Exercise details: Exclude all pictures. Then restate, word for word, the entries from the first line through the line that contains "mesh.update()".

Entries provided:

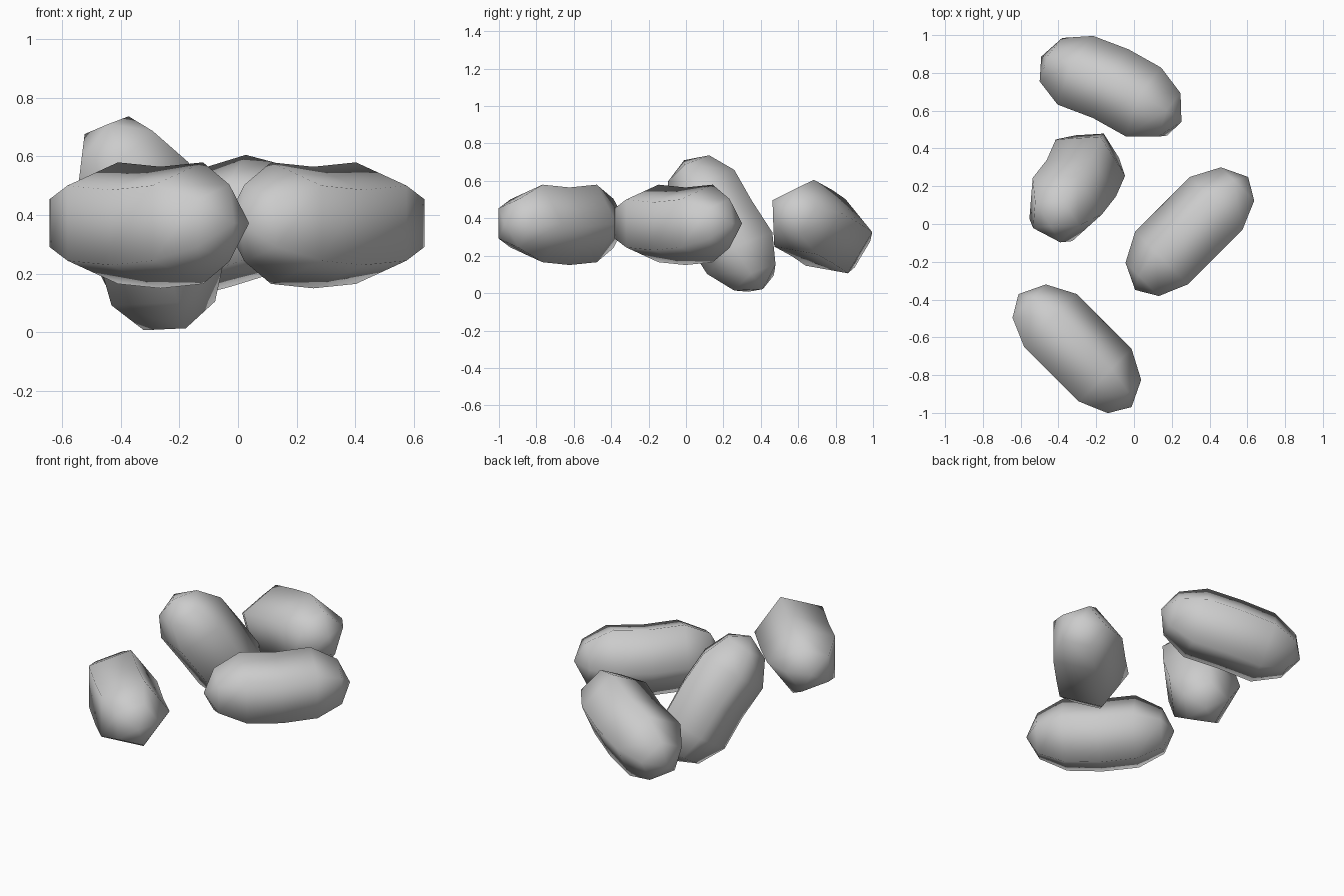
import bpy, math
from mathutils import Vector

if "Cube" in bpy.data.objects:
    bpy.data.objects.remove(bpy.data.objects["Cube"])

SIDES = 5
# lengthwise profile: (distance along, radius, sideways bend)
PROFILE = [(-0.357, 0.138, 0), (-0.205, 0.218, 0), (0, 0.218, -0.015),
           (0.205, 0.218, 0), (0.357, 0.138, 0)]
TIP = 0.423


def bean(name, centre, axis, ridge):
    """Five-sided rounded capsule; 'ridge' is the direction of one long edge."""
    c = Vector(centre)
    a = Vector(axis).normalized()
    p = Vector(ridge)
    p = (p - a * p.dot(a)).normalized()
    u = a.cross(p)

    # rings along the length, then the two tips
    verts = []
    for along, radius, bend in PROFILE:
        for i in range(SIDES):
            t = 2 * math.pi * i / SIDES
            verts.append(c + a * along + p * radius * math.cos(t)
                         + u * (radius * math.sin(t) + bend))
    start = len(verts)
    verts += [c - a * TIP, c + a * TIP]

    faces = []
    last = (len(PROFILE) - 1) * SIDES
    for i in range(SIDES):
        j = (i + 1) % SIDES
        for r in range(0, last, SIDES):
            faces.append((r + i, r + j, r + SIDES + j, r + SIDES + i))
        faces.append((start, j, i))
        faces.append((last + i, last + j, start + 1))

    mesh = bpy.data.meshes.new(name)
    mesh.from_pydata(verts, [], [tuple(reversed(f)) for f in faces])
    # make the normals point outwards
    mesh.update()
    if sum((f.center - c).dot(f.normal) for f in mesh.polygons) < 0:
        mesh.flip_normals()
    mesh.polygons.foreach_set("use_smooth", [True] * len(mesh.polygons))
    obj = bpy.data.objects.new(name, mesh)
    bpy.context.collection.objects.link(obj)
    return obj


# two beans lying flat at the front
bean("bean_front", (-0.312, -0.67, 0.3725), (1, -1, 0), (1, 1, 0))
bean("bean_right", (0.305, -0.05, 0.3725), (1, 1, 0), (-1, 1, 0))
# slightly tilted bean at the back
bean("bean_back", (-0.12, 0.713, 0.346), (0.88, -0.41, 0.25), (-0.154, 0.253, 0.956))
# steeply standing bean on the left
bean("bean_left", (-0.316, 0.20, 0.366), (-0.3, -0.5, 0.82), (0.356, 0.73, 0.583))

Written solution:
import bpy, math
from mathutils import Vector

if "Cube" in bpy.data.objects:
    bpy.data.objects.remove(bpy.data.objects["Cube"])

SIDES = 5
# lengthwise profile: (distance along, radius, sideways bend)
PROFILE = [(-0.357, 0.138, 0), (-0.205, 0.218, 0), (0, 0.218, -0.015),
           (0.205, 0.218, 0), (0.357, 0.138, 0)]
TIP = 0.423


def bean(name, centre, axis, ridge):
    """Five-sided rounded capsule; 'ridge' is the direction of one long edge."""
    c = Vector(centre)
    a = Vector(axis).normalized()
    p = Vector(ridge)
    p = (p - a * p.dot(a)).normalized()
    u = a.cross(p)

    # rings along the length, then the two tips
    verts = []
    for along, radius, bend in PROFILE:
        for i in range(SIDES):
            t = 2 * math.pi * i / SIDES
            verts.append(c + a * along + p * radius * math.cos(t)
                         + u * (radius * math.sin(t) + bend))
    start = len(verts)
    verts += [c - a * TIP, c + a * TIP]

    faces = []
    last = (len(PROFILE) - 1) * SIDES
    for i in range(SIDES):
        j = (i + 1) % SIDES
        for r in range(0, last, SIDES):
            faces.append((r + i, r + j, r + SIDES + j, r + SIDES + i))
        faces.append((start, j, i))
        faces.append((last + i, last + j, start + 1))

    mesh = bpy.data.meshes.new(name)
    mesh.from_pydata(verts, [], [tuple(reversed(f)) for f in faces])
    # make the normals point outwards
    mesh.update()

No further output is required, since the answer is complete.